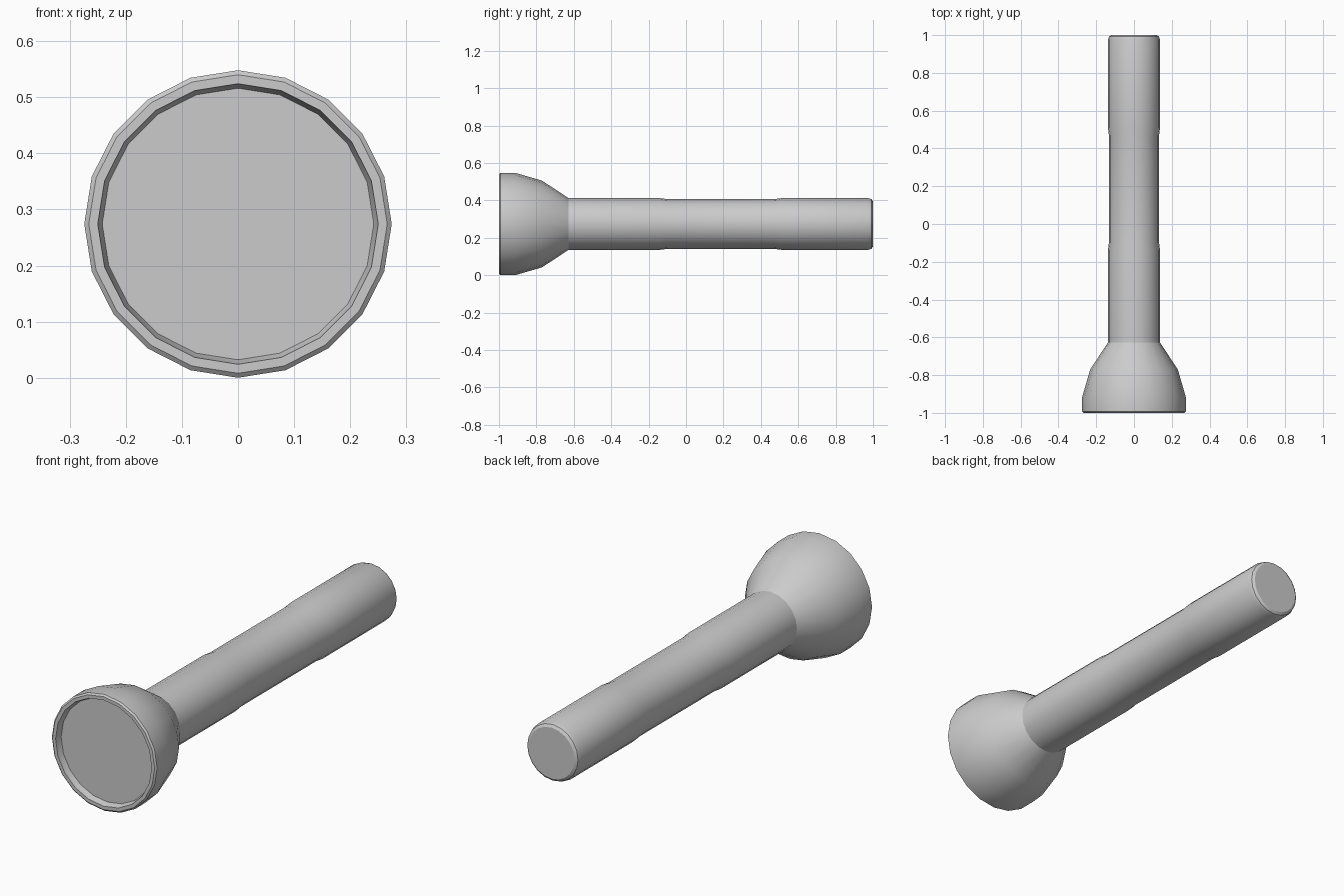
import bpy, bmesh, math

if "Cube" in bpy.data.objects:
    bpy.data.objects.remove(bpy.data.objects["Cube"])

SIDES = 20
AXIS_Z = 0.274


def lathe(name, profile, cap_start=False, cap_end=False):
    """Revolve (y, radius) points around the lengthwise axis."""
    bm = bmesh.new()
    rings = []
    for y, r in profile:
        ring = []
        for i in range(SIDES):
            a = 2 * math.pi * i / SIDES
            ring.append(bm.verts.new((r * math.sin(a), y, AXIS_Z + r * math.cos(a))))
        rings.append(ring)
    for a, b in zip(rings, rings[1:]):
        for i in range(SIDES):
            j = (i + 1) % SIDES
            bm.faces.new((a[i], a[j], b[j], b[i]))
    if cap_start:
        bm.faces.new(list(reversed(rings[0])))
    if cap_end:
        bm.faces.new(rings[-1])
    bm.normal_update()
    # a closed profile starts and ends on lens and tail caps, so normals can be fixed globally
    bmesh.ops.recalc_face_normals(bm, faces=bm.faces[:])
    mesh = bpy.data.meshes.new(name)
    bm.to_mesh(mesh)
    bm.free()
    obj = bpy.data.objects.new(name, mesh)
    bpy.context.collection.objects.link(obj)
    bpy.ops.object.select_all(action='DESELECT')
    obj.select_set(True)
    bpy.context.view_layer.objects.active = obj
    bpy.ops.object.shade_smooth_by_angle(angle=math.radians(32))
    return obj


# Torch: recessed lens, bevelled rim, flared head, gripped handle, rounded tail
lathe("torch_body", [
    (-0.97, 0.242), (-0.993, 0.249),                    # lens recess wall
    (-1.0, 0.250), (-1.0, 0.266), (-0.993, 0.274),      # rim
    (-0.915, 0.274), (-0.77, 0.232), (-0.628, 0.138),   # flared head
    (-0.14, 0.138), (-0.10, 0.133),                     # step into grip
    (0.47, 0.133), (0.51, 0.138),                       # step out of grip
    (0.975, 0.138), (0.992, 0.132), (1.0, 0.120),       # tail
], cap_start=True, cap_end=True)
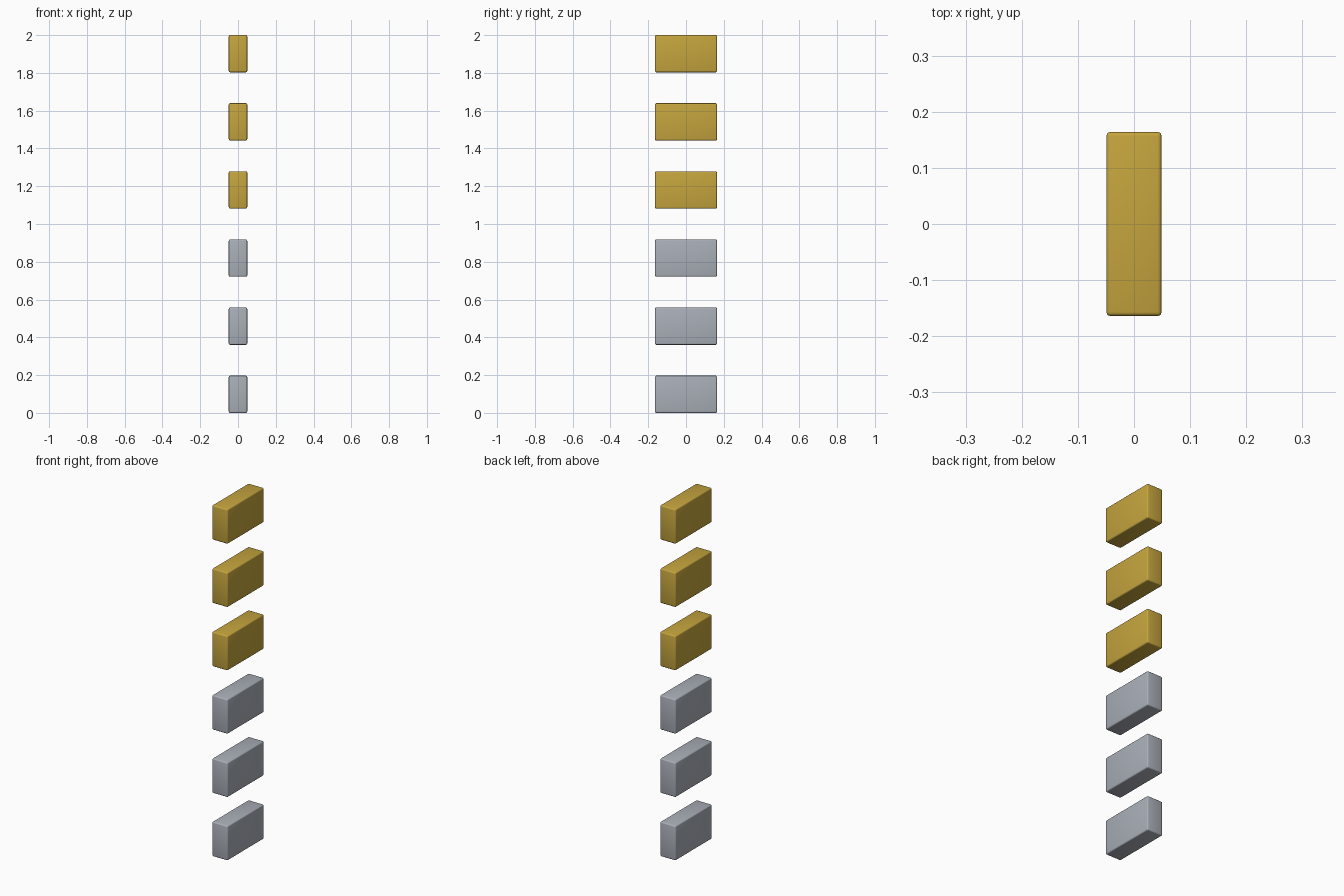
import bpy
import math

cube = bpy.data.objects.get("Cube")
if cube:
    bpy.data.objects.remove(cube, do_unlink=True)

WIDTH, LENGTH, HEIGHT = 0.098, 0.328, 0.197
COUNT = 6
SPACING = (2 - HEIGHT) / (COUNT - 1)


def make_material(name, color):
    mat = bpy.data.materials.new(name)
    mat.use_nodes = True
    mat.diffuse_color = color
    mat.node_tree.nodes["Principled BSDF"].inputs["Base Color"].default_value = color
    return mat


def add_bar(name, z, mat):
    bpy.ops.mesh.primitive_cube_add(size=1, location=(0, 0, z))
    bar = bpy.context.object
    bar.name = name
    bar.scale = (WIDTH, LENGTH, HEIGHT)
    bpy.ops.object.transform_apply(location=False, rotation=False, scale=True)
    bar.data.materials.append(mat)
    # Softly rounded edges
    bevel = bar.modifiers.new("rounded_edges", 'BEVEL')
    bevel.width = 0.007
    bevel.segments = 3
    bpy.ops.object.modifier_apply(modifier=bevel.name)
    bpy.ops.object.shade_smooth_by_angle(angle=math.radians(40))


silver = make_material("silver_grey", (0.40, 0.43, 0.48, 1))
gold = make_material("gold", (0.56, 0.375, 0.048, 1))

# Vertical row of bars: silver below, gold above
for i in range(COUNT):
    is_gold = i >= COUNT // 2
    label = "gold_bar" if is_gold else "silver_bar"
    add_bar(f"{label}_{i % 3 + 1}", HEIGHT / 2 + i * SPACING, gold if is_gold else silver)
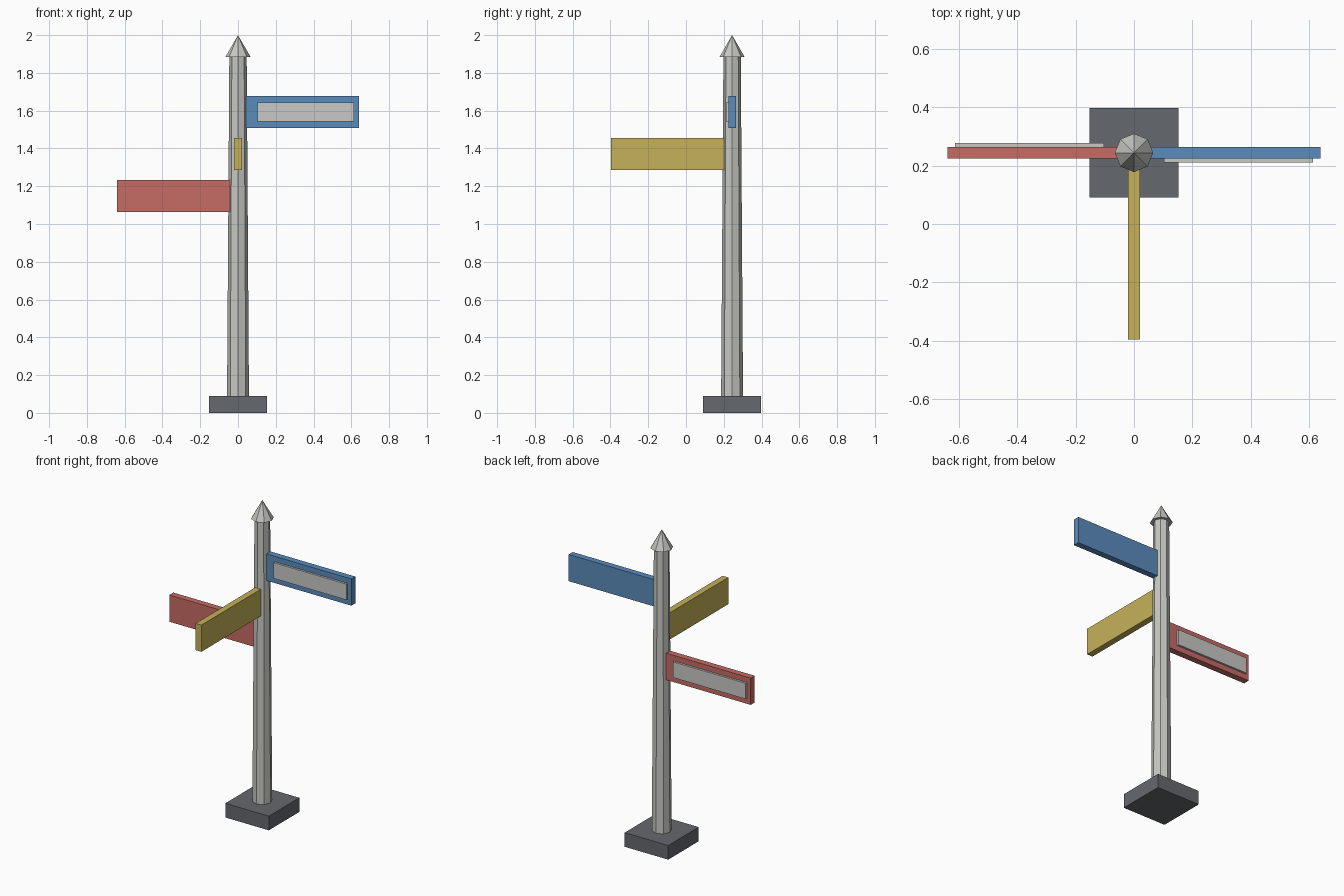
import bpy
from mathutils import Vector

if "Cube" in bpy.data.objects:
    bpy.data.objects.remove(bpy.data.objects["Cube"], do_unlink=True)

POST_Y = 0.244    # the post stands behind the centre
ARM_START, ARM_END = 0.043, 0.64


def material(name, r, g, b):
    m = bpy.data.materials.new(name)
    m.use_nodes = True
    m.diffuse_color = (r, g, b, 1)
    m.node_tree.nodes["Principled BSDF"].inputs["Base Color"].default_value = (r, g, b, 1)
    return m


stone = material("pale stone", 0.57, 0.57, 0.54)
panel_grey = material("panel grey", 0.58, 0.58, 0.57)
slate = material("dark slate", 0.13, 0.138, 0.153)
blue = material("blue", 0.105, 0.26, 0.5)
yellow = material("yellow", 0.56, 0.44, 0.10)
red = material("red", 0.57, 0.15, 0.13)


def finish(name, mat):
    obj = bpy.context.object
    obj.name = name
    obj.data.materials.append(mat)
    return obj


def box(name, low, high, mat):
    low, high = Vector(low), Vector(high)
    bpy.ops.mesh.primitive_cube_add(size=1, location=(low + high) / 2)
    obj = finish(name, mat)
    for v in obj.data.vertices:
        v.co *= high - low
    return obj


def tapered(name, r_low, r_high, z_low, z_high, mat):
    bpy.ops.mesh.primitive_cone_add(
        vertices=8, radius1=r_low, radius2=r_high, depth=z_high - z_low,
        location=(0, POST_Y, (z_low + z_high) / 2))
    return finish(name, mat)


# Base, post and pointed cap
box("base", (-0.153, POST_Y - 0.153, 0), (0.153, POST_Y + 0.153, 0.09), slate)
tapered("post", 0.058, 0.046, 0.09, 1.885, stone)
tapered("cap", 0.066, 0, 1.885, 2.0, stone)


# Side arms, each with a raised panel on one face
def side_arm(name, side, z, mat):
    xs = sorted((side * ARM_START, side * ARM_END))
    box(name + "_arm", (xs[0], POST_Y - 0.02, z - 0.085),
        (xs[1], POST_Y + 0.02, z + 0.085), mat)
    px = sorted((side * 0.103, side * 0.614))
    py = sorted((POST_Y - side * 0.015, POST_Y - side * 0.033))
    box(name + "_panel", (px[0], py[0], z - 0.05), (px[1], py[1], z + 0.05), panel_grey)


side_arm("left", 1, 1.592, blue)
side_arm("right", -1, 1.148, red)

# Plain arm pointing forward
box("front_arm", (-0.02, POST_Y - ARM_END, 1.285),
    (0.02, POST_Y - ARM_START, 1.455), yellow)
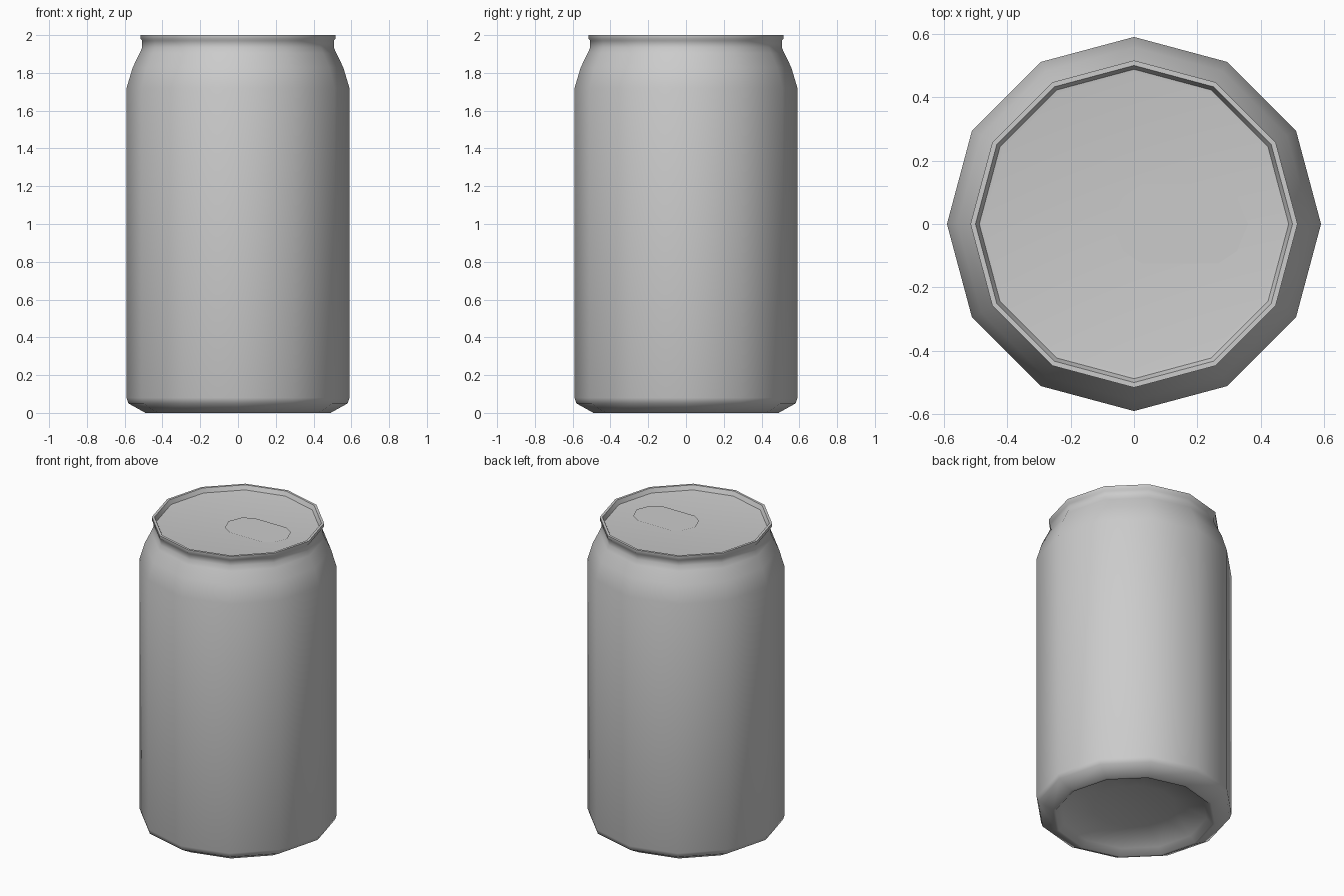
import bpy, bmesh, math

if "Cube" in bpy.data.objects:
    bpy.data.objects.remove(bpy.data.objects["Cube"])

SIDES = 12


def link(name, bm, angle):
    bmesh.ops.recalc_face_normals(bm, faces=bm.faces)
    mesh = bpy.data.meshes.new(name)
    bm.to_mesh(mesh)
    bm.free()
    obj = bpy.data.objects.new(name, mesh)
    bpy.context.collection.objects.link(obj)
    bpy.ops.object.select_all(action='DESELECT')
    obj.select_set(True)
    bpy.context.view_layer.objects.active = obj
    bpy.ops.object.shade_smooth_by_angle(angle=math.radians(angle))
    return obj


def lathe(name, profile, angle=50):
    """Spin (radius, z) points into a closed 12-sided shell."""
    bm = bmesh.new()
    rings = []
    for r, z in profile:
        if r == 0:
            rings.append([bm.verts.new((0, 0, z))] * SIDES)
        else:
            rings.append([bm.verts.new((r * math.cos(math.tau * i / SIDES),
                                        r * math.sin(math.tau * i / SIDES), z))
                          for i in range(SIDES)])
    for a, b in zip(rings, rings[1:]):
        for i in range(SIDES):
            j = (i + 1) % SIDES
            bm.faces.new(dict.fromkeys((a[i], a[j], b[j], b[i])))
    return link(name, bm, angle)


# Can shell: domed base, straight wall, tapered shoulder, neck, rim and sunken lid
lathe("can_body", [
    (0, 0.09), (0.25, 0.075), (0.44, 0.035), (0.475, 0.0),
    (0.49, 0.0), (0.58, 0.05), (0.59, 0.08),
    (0.59, 1.72), (0.557, 1.83), (0.52, 1.905), (0.507, 1.935),
    (0.507, 1.97), (0.516, 1.98), (0.516, 2.0),
    (0.50, 2.0), (0.488, 1.972), (0.475, 1.97), (0, 1.97),
])

# Flat rounded mouth panel on the lid
bm = bmesh.new()
half = [(0.36, 0), (0.325, 0.085), (0.265, 0.125),
        (0.025, 0.125), (-0.035, 0.085), (-0.07, 0)]
outline = half + [(x, -y) for x, y in half[-2:0:-1]]
bm.faces.new([bm.verts.new((x, y, 1.974)) for x, y in outline])
link("mouth_panel", bm, 30)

···

▶ _WORK REQUEST_: Gather from the records above every line containing the string "True".

▶ _REPLY TO THE EXERCISE_:
    obj.select_set(True)
], cap_start=True, cap_end=True)
    bpy.data.objects.remove(cube, do_unlink=True)
    mat.use_nodes = True
    bpy.ops.object.transform_apply(location=False, rotation=False, scale=True)
    bpy.data.objects.remove(bpy.data.objects["Cube"], do_unlink=True)
    m.use_nodes = True
    obj.select_set(True)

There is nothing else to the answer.